A text editor should not get in your face. The more you notice it, the worse it is. The best ones are nearly invisible, staying out of the way and letting you become one with your prose. For an application as simple as Notepad, that’s easy. But it becomes a trickier proposition if you’re trying for this level of simplicity while still offering advanced features like Dropbox sync and instant Markdown preview. LightPaper is a $2 text editor for Android that rises to the challenge, and does a pretty good job of it.
Fresh & New
I don’t like chasing after the latest hot apps, and I often wait until an app has established itself a reputation and earned at least 10,000 downloads before reviewing it. This is what I’ve done with NFC Task Launcher (over 100,000 downloads), SwitchApps, Notif, and the list goes on. But with LightPaper, I’m making an exception: At the time of this writing, LightPaper has less than 500 downloads, and a scant eleven ratings on Google Play. But you know what? It’s really, really good, especially for an app that’s so young. As you launch it, this is what you get:
The left sidebar takes up most of the screen, showing your list of notes. Naturally, the app ships with an extensive README file, which you can see above. Peeking from the right is the editing panel. Hold it and drag it into the screen to begin editing the current note:

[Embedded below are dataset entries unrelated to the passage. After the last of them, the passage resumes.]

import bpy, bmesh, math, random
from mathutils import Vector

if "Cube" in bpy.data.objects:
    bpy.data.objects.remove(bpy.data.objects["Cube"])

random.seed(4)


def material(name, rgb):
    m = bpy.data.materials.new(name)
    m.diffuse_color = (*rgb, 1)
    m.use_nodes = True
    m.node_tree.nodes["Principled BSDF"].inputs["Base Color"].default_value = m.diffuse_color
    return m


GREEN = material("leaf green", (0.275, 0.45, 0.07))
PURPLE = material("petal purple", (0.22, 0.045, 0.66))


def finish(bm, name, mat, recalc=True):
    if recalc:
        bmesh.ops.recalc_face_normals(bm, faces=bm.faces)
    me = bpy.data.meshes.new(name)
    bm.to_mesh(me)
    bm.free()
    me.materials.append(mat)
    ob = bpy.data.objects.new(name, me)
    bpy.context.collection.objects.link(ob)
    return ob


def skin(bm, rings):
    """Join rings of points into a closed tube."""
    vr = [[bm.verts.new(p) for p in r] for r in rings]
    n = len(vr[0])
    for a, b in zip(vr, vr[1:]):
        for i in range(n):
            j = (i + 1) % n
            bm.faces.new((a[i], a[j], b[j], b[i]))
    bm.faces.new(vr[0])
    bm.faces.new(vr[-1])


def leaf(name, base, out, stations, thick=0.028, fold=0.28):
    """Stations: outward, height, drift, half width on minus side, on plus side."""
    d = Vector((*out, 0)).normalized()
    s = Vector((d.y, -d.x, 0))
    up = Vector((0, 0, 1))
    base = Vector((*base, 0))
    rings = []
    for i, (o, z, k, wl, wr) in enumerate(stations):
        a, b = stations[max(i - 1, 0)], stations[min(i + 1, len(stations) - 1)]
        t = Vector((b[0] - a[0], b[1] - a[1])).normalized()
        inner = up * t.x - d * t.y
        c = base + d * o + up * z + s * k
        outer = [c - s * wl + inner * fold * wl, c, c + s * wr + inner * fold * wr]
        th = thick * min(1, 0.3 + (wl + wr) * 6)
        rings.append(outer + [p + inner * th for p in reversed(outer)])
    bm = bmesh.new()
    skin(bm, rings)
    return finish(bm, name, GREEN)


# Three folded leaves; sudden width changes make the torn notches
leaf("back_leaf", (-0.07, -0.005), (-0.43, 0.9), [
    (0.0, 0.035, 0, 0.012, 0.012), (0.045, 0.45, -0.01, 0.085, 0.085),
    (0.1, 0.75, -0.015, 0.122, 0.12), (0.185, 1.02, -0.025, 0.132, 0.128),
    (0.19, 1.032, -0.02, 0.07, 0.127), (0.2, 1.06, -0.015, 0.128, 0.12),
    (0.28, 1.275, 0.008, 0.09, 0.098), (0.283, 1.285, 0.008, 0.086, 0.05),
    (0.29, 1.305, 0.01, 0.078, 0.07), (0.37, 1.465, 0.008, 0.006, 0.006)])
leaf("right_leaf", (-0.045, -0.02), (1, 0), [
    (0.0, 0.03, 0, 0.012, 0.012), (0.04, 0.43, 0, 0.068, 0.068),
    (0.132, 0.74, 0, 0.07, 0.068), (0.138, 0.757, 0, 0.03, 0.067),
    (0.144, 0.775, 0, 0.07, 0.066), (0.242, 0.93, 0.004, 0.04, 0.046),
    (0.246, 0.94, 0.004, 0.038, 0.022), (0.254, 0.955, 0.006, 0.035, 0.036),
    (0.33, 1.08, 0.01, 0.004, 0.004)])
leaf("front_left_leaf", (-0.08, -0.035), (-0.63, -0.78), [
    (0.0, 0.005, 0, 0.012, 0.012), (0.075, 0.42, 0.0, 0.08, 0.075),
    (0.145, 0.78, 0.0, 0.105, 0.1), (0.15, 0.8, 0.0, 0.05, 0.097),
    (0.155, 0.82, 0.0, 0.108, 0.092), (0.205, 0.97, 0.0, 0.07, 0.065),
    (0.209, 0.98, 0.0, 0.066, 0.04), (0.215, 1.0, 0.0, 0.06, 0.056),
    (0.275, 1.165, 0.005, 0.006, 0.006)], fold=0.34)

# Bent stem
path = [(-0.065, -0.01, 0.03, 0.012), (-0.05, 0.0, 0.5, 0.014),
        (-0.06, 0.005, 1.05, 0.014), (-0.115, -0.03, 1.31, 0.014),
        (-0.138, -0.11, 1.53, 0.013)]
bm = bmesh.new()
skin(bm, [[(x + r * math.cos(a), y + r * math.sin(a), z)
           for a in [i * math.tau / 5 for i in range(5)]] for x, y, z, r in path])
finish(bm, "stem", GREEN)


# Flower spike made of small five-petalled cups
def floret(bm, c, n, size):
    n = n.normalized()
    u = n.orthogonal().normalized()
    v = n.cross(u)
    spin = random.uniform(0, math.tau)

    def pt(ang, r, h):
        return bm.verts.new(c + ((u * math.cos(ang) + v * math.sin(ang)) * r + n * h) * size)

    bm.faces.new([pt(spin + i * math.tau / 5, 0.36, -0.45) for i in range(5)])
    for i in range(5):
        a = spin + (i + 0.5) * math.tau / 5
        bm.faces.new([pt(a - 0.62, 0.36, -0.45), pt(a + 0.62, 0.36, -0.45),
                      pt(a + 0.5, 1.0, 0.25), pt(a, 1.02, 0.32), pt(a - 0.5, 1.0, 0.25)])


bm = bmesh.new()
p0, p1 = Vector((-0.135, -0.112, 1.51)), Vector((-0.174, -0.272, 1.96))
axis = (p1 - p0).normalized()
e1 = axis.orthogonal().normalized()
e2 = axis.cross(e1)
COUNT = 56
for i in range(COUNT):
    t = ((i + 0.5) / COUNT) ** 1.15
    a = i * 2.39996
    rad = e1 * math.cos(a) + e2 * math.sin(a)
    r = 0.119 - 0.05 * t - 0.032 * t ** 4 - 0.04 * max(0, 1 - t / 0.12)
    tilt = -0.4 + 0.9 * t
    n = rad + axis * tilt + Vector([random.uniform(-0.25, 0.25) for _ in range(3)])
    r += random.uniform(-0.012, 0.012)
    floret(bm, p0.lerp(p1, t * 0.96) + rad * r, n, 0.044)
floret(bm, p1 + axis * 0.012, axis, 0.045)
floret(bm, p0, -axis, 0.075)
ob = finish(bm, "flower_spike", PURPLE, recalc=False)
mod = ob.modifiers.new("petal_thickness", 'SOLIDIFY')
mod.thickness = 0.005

Monospaced text is an acquired taste, but I happen to like it. If the document above seems odd at first, that’s because it’s formatted with Markdown (the same format Dillinger and TextDown use). Markdown syntax is meant to look simple and readable, and you can read all about it on developer John Gruber’s site, Daring Fireball. For now, what you should know is that it renders into HTML. In other words, swipe left yet again, and LightPaper shows you this:
What’s nice about this HTML preview is that it’s smart enough to automatically scroll to wherever you were in the source document. So if you’re editing a long document and want to make sure a key part of it renders correctly, just scroll down to it and swipe to the preview. Unfortunately, at this point, this is the only intelligent twist the preview pane has to offer. You can’t resize the font, and you can’t change the colors. If your document links to any images, those will be shown inline, which is nice.
Connecting To Dropbox
Documents confined to your phone can be useful, but they become far more useful when they’re accessible anywhere. LightPaper lets you get there by integrating with Dropbox:
Unlike less considerate apps, LightPaper doesn’t require access to your entire Dropbox folder: It merely wants to use a subfolder of its own. Once you allow the connection, it lets you save documents to that subfolder. Unfortunately, sync is one-way only: There is no way to load any changes you make on other devices back into LightPaper. This is a major shortcoming that I hope would be addressed in future versions.
Navigating text on Android can be a frustrating experience. Yes, you can a little gripper you can hold onto and move your cursor around. But it’s also quite easy to miss your target and end up futzing around trying to aim for a specific word. LightPaper introduces four buttons that let you accurately move the cursor:
The screenshot above was taken while I was pressing the “one character back” button (second from the left on the toolbar). The first button takes you back one whole word, and there are two buttons for moving forward, too. These simple buttons make a big difference: Now, when you want to get to a specific letter, you just have to tap the word (quite easy) and move the cursor using the buttons.
Entering Markdown Syntax
Markdown is simple, but it was created with full-fledged hardware keyboards in mind. Try typing a square bracket on your Android keyboard to see what I mean: This usually involves pressing and holding a key, and with some keyboards you actually have to flip to a different page on the keyboard such as a numeric layout. LightPaper addresses this by offering a simple Markdown toolbar:
You can see the toolbar at the top of the window. After selecting the word “best” and I tapped the first button, for surrounding it with asterisks, denoting bold text, and it worked as promised.
What LightPaper Can’t Do Yet
Still being wet behind the ears, there are a few things LightPaper can’t really do. First and foremost is automatic saving and versioning: The editor includes undo/redo features, but it would have been nice if it autosaved your text in intervals and let you browse older versions and revert as needed. Then there’s the aforementioned two-way Dropbox sync – being able to save to Dropbox is nice, but loading would make it truly useful.
Caveats aside, for a very recent arrival to Google Play, LightPaper delivers impressive features wrapped in a compelling and simple interface. Would you try it on as a text editor, or do you use a different one already? Let us know in the comments!